Your task is to repeat exactly the lines below between the line holding "# Fuselage: y, half" and the line holding "return [(x, y, z) for x, z in pts]", inclusive, and only those.

=== Source records ===

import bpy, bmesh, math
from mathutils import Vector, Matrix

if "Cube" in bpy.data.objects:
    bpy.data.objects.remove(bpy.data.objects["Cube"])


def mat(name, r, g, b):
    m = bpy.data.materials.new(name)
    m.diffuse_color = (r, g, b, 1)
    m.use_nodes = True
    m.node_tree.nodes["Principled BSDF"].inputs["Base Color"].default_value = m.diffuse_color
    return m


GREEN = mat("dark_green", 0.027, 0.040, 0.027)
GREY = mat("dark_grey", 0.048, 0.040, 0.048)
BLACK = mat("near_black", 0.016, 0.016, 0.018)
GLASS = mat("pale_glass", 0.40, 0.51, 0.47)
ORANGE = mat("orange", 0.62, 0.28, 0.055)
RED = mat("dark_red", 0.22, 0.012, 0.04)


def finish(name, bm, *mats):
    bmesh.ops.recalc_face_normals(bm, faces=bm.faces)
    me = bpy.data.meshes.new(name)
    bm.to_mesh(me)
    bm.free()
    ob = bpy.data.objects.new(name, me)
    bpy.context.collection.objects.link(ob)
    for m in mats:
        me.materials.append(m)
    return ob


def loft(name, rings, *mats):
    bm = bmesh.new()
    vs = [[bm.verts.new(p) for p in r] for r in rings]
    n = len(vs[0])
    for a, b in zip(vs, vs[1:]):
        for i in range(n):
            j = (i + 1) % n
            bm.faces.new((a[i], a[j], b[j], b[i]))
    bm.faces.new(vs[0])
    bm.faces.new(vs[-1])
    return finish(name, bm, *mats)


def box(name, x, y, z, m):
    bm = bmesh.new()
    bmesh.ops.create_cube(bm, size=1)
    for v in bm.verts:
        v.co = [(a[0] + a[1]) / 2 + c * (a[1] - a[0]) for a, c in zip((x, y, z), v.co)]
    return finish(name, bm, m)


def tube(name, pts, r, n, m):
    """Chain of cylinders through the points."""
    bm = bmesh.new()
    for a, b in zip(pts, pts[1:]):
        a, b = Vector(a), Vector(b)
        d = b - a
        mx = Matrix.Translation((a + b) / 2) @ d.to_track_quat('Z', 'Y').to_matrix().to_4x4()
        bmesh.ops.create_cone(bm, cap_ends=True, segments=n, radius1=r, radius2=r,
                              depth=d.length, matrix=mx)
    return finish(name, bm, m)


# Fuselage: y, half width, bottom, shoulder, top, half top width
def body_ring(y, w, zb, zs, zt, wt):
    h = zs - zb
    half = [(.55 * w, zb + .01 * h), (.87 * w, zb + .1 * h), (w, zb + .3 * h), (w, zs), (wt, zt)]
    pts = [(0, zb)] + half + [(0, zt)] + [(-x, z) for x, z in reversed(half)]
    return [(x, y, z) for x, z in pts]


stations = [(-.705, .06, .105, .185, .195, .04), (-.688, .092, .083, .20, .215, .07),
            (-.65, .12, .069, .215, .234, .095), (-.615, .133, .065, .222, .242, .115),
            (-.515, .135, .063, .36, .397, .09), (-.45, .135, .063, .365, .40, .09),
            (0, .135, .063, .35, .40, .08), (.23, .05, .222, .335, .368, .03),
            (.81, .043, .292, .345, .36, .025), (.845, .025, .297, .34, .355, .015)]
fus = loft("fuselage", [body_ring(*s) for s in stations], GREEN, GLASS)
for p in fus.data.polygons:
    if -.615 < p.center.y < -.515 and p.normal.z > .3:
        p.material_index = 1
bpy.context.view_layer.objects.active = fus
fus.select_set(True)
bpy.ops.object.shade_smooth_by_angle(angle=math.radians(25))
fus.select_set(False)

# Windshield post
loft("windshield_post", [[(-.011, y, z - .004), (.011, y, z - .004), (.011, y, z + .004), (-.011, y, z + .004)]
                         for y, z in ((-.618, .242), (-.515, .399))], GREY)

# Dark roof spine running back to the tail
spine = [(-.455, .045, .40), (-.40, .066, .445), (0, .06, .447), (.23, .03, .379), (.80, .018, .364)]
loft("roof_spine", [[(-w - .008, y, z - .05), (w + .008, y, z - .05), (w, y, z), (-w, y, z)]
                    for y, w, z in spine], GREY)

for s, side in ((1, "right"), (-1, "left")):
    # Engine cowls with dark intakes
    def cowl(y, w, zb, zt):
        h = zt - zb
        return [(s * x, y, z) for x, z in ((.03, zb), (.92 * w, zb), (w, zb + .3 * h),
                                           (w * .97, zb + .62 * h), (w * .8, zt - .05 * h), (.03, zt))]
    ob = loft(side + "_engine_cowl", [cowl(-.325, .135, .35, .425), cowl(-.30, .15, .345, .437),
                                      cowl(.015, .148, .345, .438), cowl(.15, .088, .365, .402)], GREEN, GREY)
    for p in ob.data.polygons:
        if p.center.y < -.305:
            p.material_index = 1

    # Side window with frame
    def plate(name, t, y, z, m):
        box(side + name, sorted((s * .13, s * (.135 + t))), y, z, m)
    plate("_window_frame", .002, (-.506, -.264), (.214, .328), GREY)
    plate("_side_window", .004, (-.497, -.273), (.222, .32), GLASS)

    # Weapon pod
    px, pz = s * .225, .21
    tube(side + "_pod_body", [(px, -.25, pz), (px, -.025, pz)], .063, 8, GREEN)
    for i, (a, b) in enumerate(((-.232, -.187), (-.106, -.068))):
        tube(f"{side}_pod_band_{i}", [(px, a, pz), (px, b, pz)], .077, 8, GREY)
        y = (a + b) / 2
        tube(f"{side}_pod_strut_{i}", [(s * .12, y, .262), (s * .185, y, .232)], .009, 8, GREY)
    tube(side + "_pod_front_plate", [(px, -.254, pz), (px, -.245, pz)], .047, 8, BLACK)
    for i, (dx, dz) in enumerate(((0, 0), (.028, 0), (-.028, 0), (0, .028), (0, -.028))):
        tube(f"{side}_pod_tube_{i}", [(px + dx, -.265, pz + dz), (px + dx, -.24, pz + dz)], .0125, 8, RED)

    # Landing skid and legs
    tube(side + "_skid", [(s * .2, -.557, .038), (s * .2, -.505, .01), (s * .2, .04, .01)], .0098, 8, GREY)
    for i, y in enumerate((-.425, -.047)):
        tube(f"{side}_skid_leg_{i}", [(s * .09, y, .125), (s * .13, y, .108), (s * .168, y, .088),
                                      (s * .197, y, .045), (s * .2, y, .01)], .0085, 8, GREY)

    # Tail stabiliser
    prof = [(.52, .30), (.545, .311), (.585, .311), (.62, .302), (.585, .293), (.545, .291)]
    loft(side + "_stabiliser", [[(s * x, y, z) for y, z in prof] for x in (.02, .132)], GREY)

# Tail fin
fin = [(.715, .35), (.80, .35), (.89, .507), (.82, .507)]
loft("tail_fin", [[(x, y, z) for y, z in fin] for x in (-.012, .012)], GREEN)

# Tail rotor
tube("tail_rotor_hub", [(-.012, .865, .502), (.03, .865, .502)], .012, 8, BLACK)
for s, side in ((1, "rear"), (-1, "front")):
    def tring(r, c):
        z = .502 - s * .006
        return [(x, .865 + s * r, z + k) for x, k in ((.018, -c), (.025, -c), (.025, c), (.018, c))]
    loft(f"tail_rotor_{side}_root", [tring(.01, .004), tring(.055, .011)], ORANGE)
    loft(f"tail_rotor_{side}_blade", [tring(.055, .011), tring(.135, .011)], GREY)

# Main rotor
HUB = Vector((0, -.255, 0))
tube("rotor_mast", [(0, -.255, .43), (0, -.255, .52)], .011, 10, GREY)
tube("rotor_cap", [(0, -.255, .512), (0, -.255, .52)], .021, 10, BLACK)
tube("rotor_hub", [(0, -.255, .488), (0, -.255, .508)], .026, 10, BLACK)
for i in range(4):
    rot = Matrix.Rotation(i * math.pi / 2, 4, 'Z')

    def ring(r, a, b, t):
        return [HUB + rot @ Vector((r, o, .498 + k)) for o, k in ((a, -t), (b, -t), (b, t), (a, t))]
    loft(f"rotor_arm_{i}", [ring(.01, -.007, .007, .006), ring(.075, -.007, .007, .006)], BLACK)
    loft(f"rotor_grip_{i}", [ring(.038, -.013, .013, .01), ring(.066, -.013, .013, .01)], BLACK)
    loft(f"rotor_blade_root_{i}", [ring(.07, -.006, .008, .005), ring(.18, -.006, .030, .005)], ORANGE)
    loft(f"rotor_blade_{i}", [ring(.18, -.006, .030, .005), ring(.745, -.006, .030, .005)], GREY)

===

_Task result_:
# Fuselage: y, half width, bottom, shoulder, top, half top width
def body_ring(y, w, zb, zs, zt, wt):
    h = zs - zb
    half = [(.55 * w, zb + .01 * h), (.87 * w, zb + .1 * h), (w, zb + .3 * h), (w, zs), (wt, zt)]
    pts = [(0, zb)] + half + [(0, zt)] + [(-x, z) for x, z in reversed(half)]
    return [(x, y, z) for x, z in pts]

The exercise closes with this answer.